Yet the wisdom of the crowd concept has proved to be less straightforward or as reliable as we might have hoped and there is a lesson in this for property. It seems that when the crowd is largely relying on the same data and media reports for input the quality of its wisdom diminishes markedly. In certain circumstances it can be dangerous.
In the first two months of this year a series of global indices and developments, including those at home, highlight the problem of the crowd’s wisdom. The crowd is trapped on a roller-coaster not knowing what will happen next: Australia remains attractive to global investors, yet China’s growth is slowing; credit has never been cheaper, but regulators are making it harder to borrow; negative gearing, capital gains and new forms of infrastructure finance are part of the growth narrative, but are our politicians really prepared to act on any of it? It is not a time for the faint hearted.

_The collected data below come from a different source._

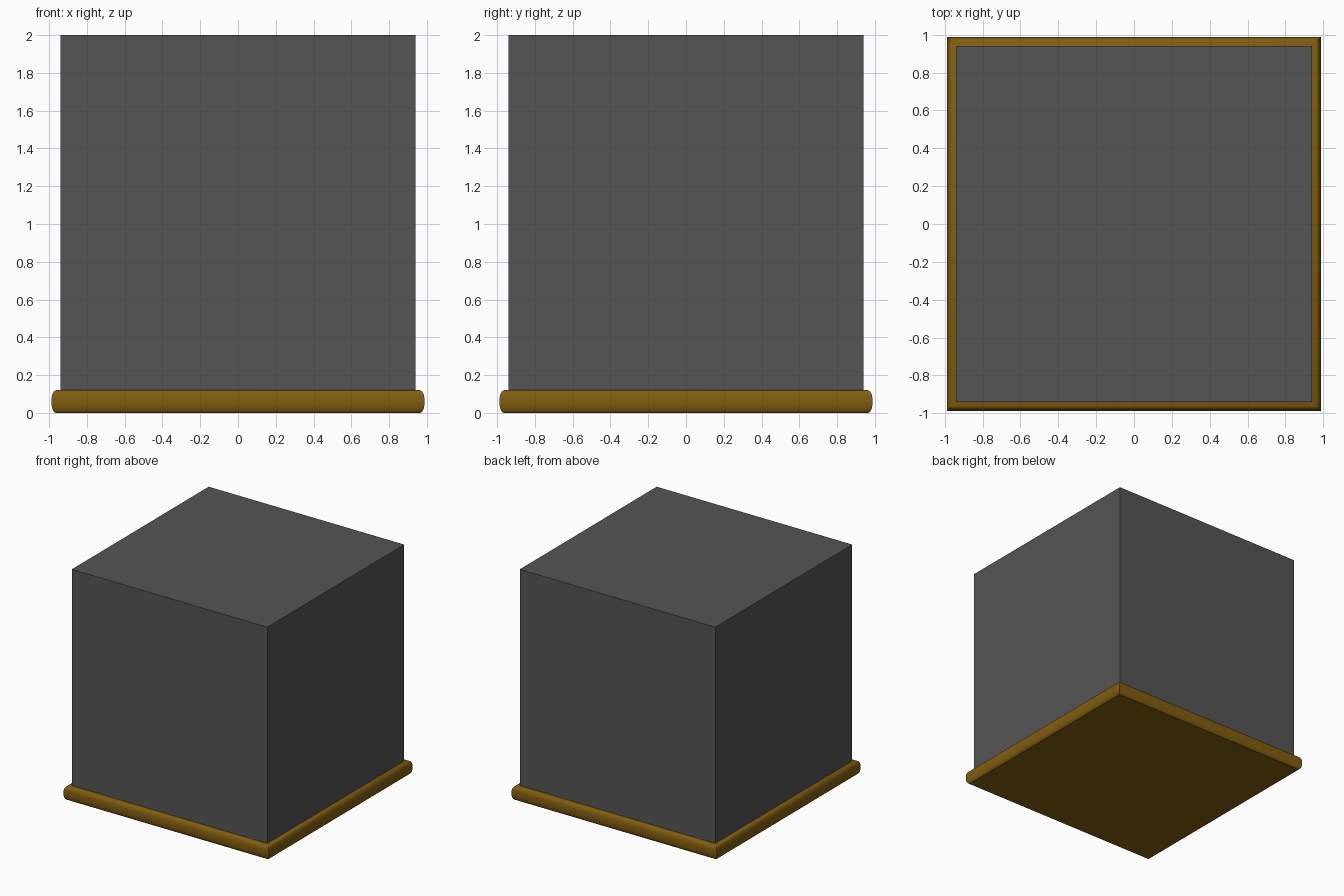
import bpy, bmesh

if "Cube" in bpy.data.objects:
    bpy.data.objects.remove(bpy.data.objects["Cube"])


def material(name, rgb):
    m = bpy.data.materials.new(name)
    m.diffuse_color = (*rgb, 1)
    m.use_nodes = True
    m.node_tree.nodes["Principled BSDF"].inputs["Base Color"].default_value = m.diffuse_color
    return m


def square_loft(name, profile, mat):
    """Stack of square rings (half width, height), capped at both ends."""
    bm = bmesh.new()
    rings = [[bm.verts.new((sx * w, sy * w, z))
              for sx, sy in ((-1, -1), (1, -1), (1, 1), (-1, 1))]
             for w, z in profile]
    for a, b in zip(rings, rings[1:]):
        for i in range(4):
            j = (i + 1) % 4
            bm.faces.new((a[i], a[j], b[j], b[i]))
    bm.faces.new(rings[0][::-1])
    bm.faces.new(rings[-1])
    bmesh.ops.recalc_face_normals(bm, faces=bm.faces)
    me = bpy.data.meshes.new(name)
    bm.to_mesh(me)
    bm.free()
    me.materials.append(mat)
    ob = bpy.data.objects.new(name, me)
    bpy.context.collection.objects.link(ob)
    return ob


# Cube body
square_loft("cube_body", [(0.94, 0.12), (0.94, 2.0)],
            material("dark_grey", (0.09, 0.09, 0.09)))

# Base slab with a rounded edge and mitred corners
base = square_loft("base_trim",
                   [(0.966, 0.0), (0.976, 0.008), (0.983, 0.022), (0.987, 0.042),
                    (0.987, 0.078), (0.983, 0.098), (0.976, 0.112), (0.963, 0.12)],
                   material("brown", (0.22, 0.11, 0.005)))
bpy.context.view_layer.objects.active = base
base.select_set(True)
bpy.ops.object.shade_smooth_by_angle(angle=0.6)
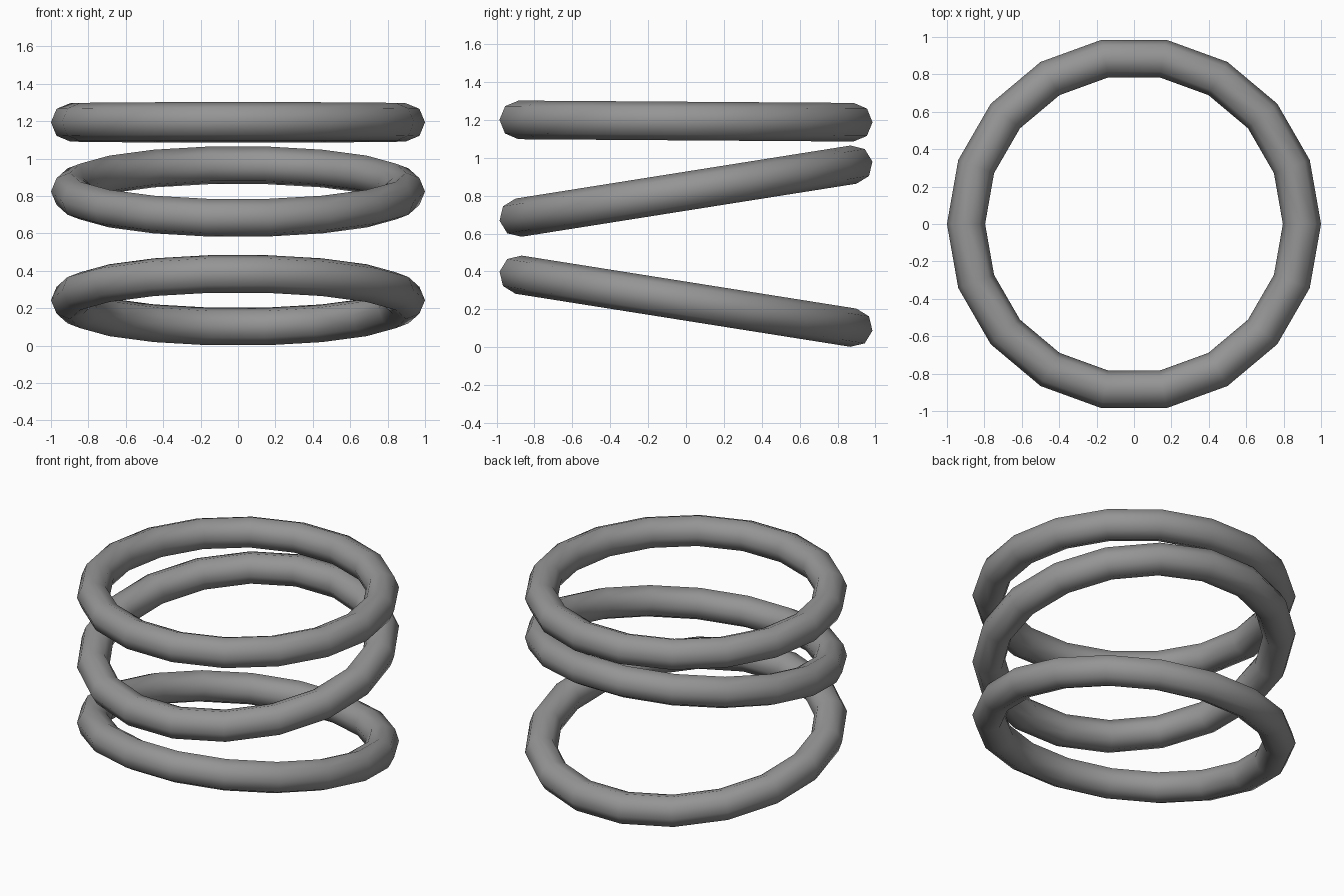
import bpy
import math

if "Cube" in bpy.data.objects:
    bpy.data.objects.remove(bpy.data.objects["Cube"])

# Dark grey finish shared by all rings
dark = bpy.data.materials.new("dark_grey")
dark.diffuse_color = (0.3, 0.3, 0.3, 1)
dark.use_nodes = True
dark.node_tree.nodes["Principled BSDF"].inputs["Base Color"].default_value = dark.diffuse_color


def ring(name, z, tilt, stretch=1.0):
    """Faceted tube ring, tipped about the x axis by tilt degrees."""
    bpy.ops.mesh.primitive_torus_add(
        major_segments=18, minor_segments=8,
        major_radius=0.898, minor_radius=0.102,
        location=(0, 0, z), rotation=(math.radians(tilt), 0, 0))
    obj = bpy.context.object
    obj.name = name
    obj.scale.y = stretch
    obj.data.materials.append(dark)
    bpy.ops.object.shade_smooth()
    return obj


# Three stacked rings: two tilted in opposite directions, one nearly level
ring("lower_ring", 0.243, -9, 1.012)
ring("middle_ring", 0.824, 9, 1.012)
ring("upper_ring", 1.194, -0.4)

However, there is a different, better, way to think about collective wisdom amid such turmoil. Recent research shows we do better to think about the wisdom of the confident. Confident people are typically free-thinkers, less influenced by generic media information and more likely to arrive at their own perspective based on their own assumptions, insights and track-record. So what are confident thinkers thinking and how are they behaving? In terms of property there are a few beacons worth marking on your chart. For starters, Harry Triguboff seems to be in cruise mode. He seems to be in no rush to put cranes up for the time being. The heat is leaving high-rise residential, and while house & land packages will tick along well enough, they will do so without significant price increases.
By contrast, Greg Goodman seems pretty busy these days. Industrial property is running pretty hot and looks set to continue for a while. Yields are attractive and the barrier to entry is much lower than for commercial offices so the sector is attracting many. Just be careful of the growing crowd jostling on the way in and do the math. If it looks too good to be true it probably is. Similarly, at an international level Blackstone are on an acquisition path, while more locally Darren Steinberg at Dexus is also making big acquisition commitments for commercial and industrial sites.
There is little question of confidence as far as these two impressive performers are concerned and they shine a strong light on where future opportunities will be found. In property there is always a lot of noise, the laughter and screams from the roller-coaster. But most of it is really static. By distinguishing the ‘signal from the noise’ you can hear better, understand your own position more clearly, and be better prepared for the opportunities that are emerging. So be sure to follow the confident, not just the crowd.